How we act
The power of the SD=HS program lies in its multi-stakeholder and gender-just approach. Rather than simply sharing technology, or training farmers to produce seeds for distribution to other farmers, the program is centered on people’s capacities to organize their own work, learn amongst themselves and from committed experts, create locally adapted crop varieties and engage in changing government policies.
The scope of our program has triggered us to work from different angles. From four interconnected pillars we work towards a fair, sustainable and gender-just global food production system.
Pillar 2 Farmer Seed EnterprisesSD=HS enhances the livelihoods and seed security of indigenous peoples and smallholder farmers by producing and marketing good quality seeds of a diverse portfolio of crops through public-private partnerships.
Pillar 3 Women, Seeds and NutritionSD=HS empowers women to reclaim their role in food and nutrition security through strengthening their capacity in seed management, their knowledge of nutrition aspects and global policy engagement helping them to claim and realize their right to food.
Pillar 4 Governance and Knowledge SystemsSD=HS strengthens the capacities and knowledge base of developing countries and their indigenous peoples and smallholder farmers to secure national, regional and global policies and legislation for the full implementation of Farmers’ Rights and to realize the right to food. It does so by connecting experiences from the community level and farmers’ interests with global policy making.
What we do
SD=HS supports and helps build Farmer Field Schools. The Farmer Field Schools are a tried, tested and proven method of empowering farmers. Local farmers collectively learn to define problems, seek solutions and set targets. With the support of scientists and local extension staff, farmers learn breeding and selection approaches, and in the process they test the seeds of new varieties and to share their observations on these seeds.

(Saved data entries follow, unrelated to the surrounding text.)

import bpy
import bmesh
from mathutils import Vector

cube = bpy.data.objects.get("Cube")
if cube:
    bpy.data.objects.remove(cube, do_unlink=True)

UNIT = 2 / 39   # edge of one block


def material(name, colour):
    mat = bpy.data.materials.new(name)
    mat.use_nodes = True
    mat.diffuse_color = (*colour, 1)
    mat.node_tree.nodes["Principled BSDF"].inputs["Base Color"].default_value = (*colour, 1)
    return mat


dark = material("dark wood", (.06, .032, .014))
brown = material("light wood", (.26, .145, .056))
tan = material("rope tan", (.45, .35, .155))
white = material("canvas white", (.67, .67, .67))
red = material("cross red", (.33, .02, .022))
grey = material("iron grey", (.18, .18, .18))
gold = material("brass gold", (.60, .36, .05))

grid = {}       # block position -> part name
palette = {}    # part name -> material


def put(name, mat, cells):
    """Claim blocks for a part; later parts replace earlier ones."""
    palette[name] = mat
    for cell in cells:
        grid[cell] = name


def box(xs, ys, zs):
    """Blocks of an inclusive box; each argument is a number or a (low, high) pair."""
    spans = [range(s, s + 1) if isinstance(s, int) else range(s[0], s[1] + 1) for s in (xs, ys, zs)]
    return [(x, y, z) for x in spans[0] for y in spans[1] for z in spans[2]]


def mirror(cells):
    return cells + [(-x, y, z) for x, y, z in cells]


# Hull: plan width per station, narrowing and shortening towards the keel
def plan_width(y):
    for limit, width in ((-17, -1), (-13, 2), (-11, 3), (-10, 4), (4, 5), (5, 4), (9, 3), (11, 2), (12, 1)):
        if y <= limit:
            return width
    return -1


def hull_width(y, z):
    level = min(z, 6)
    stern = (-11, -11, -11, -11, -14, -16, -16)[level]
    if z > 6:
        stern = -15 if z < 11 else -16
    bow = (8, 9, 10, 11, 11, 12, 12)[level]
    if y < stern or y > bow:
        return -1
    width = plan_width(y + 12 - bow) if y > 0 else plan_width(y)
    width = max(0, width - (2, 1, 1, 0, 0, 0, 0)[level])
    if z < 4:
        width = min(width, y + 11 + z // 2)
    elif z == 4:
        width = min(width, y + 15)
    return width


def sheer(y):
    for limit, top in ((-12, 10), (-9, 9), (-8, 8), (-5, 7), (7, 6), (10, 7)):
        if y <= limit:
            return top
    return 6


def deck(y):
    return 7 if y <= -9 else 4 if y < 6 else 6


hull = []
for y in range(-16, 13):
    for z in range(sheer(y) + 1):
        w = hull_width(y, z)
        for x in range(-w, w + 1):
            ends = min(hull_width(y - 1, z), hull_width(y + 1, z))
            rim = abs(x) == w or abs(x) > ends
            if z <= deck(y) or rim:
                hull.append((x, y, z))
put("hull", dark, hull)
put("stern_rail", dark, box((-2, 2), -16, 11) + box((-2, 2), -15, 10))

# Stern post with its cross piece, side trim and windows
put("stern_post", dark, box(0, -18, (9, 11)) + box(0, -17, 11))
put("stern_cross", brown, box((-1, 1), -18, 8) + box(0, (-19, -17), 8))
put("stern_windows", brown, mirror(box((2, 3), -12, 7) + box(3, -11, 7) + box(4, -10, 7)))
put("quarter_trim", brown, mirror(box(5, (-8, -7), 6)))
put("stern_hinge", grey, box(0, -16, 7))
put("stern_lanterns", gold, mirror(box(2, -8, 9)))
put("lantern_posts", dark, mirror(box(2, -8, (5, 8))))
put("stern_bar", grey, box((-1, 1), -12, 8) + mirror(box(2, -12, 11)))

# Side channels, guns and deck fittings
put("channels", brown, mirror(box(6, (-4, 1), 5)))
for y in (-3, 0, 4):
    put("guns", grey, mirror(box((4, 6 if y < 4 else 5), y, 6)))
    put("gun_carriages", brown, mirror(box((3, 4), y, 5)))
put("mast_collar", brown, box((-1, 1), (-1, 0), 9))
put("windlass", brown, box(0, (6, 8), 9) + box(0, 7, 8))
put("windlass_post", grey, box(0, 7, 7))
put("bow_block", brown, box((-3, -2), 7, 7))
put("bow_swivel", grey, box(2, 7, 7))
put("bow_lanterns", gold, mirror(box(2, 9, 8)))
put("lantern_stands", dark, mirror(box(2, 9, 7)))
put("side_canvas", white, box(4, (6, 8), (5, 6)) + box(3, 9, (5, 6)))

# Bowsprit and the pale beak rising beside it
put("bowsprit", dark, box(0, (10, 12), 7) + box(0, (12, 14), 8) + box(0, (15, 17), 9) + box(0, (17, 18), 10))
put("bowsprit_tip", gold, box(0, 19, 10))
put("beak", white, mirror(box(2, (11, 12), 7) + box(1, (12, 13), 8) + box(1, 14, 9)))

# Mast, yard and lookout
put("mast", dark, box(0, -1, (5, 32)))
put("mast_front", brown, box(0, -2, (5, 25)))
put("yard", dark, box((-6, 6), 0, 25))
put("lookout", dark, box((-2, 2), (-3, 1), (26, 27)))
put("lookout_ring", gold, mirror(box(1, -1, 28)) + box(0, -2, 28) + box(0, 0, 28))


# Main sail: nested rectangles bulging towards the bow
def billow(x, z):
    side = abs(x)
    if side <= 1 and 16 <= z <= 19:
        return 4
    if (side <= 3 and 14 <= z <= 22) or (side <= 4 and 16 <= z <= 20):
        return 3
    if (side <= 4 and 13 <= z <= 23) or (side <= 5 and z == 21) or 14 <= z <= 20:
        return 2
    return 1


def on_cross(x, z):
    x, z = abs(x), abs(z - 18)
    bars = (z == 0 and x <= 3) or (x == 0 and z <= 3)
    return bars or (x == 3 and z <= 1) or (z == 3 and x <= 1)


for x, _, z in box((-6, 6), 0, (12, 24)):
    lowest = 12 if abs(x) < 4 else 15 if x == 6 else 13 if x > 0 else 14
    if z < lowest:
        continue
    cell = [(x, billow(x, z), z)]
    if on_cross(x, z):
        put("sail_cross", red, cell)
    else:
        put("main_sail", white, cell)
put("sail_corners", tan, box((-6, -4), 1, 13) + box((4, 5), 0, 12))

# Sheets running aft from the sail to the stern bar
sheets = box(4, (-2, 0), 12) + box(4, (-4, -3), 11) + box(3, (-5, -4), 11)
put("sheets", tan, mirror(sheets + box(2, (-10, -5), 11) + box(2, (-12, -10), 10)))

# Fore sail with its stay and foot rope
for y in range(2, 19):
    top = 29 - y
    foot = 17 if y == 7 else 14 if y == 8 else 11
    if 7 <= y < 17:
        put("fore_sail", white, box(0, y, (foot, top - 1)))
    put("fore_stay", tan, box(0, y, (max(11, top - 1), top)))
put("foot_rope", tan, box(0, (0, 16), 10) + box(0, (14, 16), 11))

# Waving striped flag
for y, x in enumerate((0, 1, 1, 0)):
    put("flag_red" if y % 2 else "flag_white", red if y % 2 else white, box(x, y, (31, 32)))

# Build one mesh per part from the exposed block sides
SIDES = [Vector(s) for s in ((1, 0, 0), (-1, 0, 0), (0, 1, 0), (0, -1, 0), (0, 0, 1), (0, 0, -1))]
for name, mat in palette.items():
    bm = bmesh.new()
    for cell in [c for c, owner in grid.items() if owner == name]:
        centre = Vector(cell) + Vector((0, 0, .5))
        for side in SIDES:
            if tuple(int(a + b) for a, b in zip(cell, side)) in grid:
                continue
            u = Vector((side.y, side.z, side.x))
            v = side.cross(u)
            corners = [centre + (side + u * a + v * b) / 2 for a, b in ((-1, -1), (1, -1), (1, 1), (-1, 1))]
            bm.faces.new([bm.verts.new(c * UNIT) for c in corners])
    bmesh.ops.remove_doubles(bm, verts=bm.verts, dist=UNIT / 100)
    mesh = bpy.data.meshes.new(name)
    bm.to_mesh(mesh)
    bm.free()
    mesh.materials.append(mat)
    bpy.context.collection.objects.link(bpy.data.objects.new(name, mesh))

Farmer Seed Enterprises (FSEs) take the form of seed production and marketing cooperatives. They vary in size, organizational structure and market engagement, ranging from village-based groups to larger-scale commercial companies. The central objective of the FSEs is to provide small farmers in diverse and stressful production areas with well-adapted appropriate varieties of high-quality seeds; to improve the diffusion of farmers’ varieties and to increase availability of plant genetic diversity in wider seed markets.
Community Seed Banks serve to keep seeds available for local communities from one planting season to the next, or even over several growing seasons. SD=HS helps set up Seed banks that maintain diversity for crop improvement and may serve as strategic reserves for farmers during times of disaster. At Seed Fairs, farmers come together to show and exchange crops and their seeds. Fairs are ideal platforms for sharing knowledge and experiences on crop diversity, seed management and creating better farming systems.
Men and women play different roles in food production and seed management. To effectively improve food security, seed security and farmers’ livelihoods, SD=HS recognizes these different roles and discusses an optimal, fair, and equitable division of labor, decision-making, and access to plant genetic resources. The program helps empower women to reclaim their role in providing food security through strengthening their capacity in crop management and nutrition as well as in global policy engagement.
Strengthening farmer-managed seed systems requires conducive policies in order for these systems to be sustainable. SD=HS promotes policy engagement from local to national, regional and global levels. The key objective is farmers’ empowerment, whereby local communities’ awareness of seed policies is increased and their capacity to engage in and influence local to global food, agriculture, and climate change policies is reinforced. SD=HS connects farmers to high-level global stakeholders and influences relevant national, regional and global policy-making processes.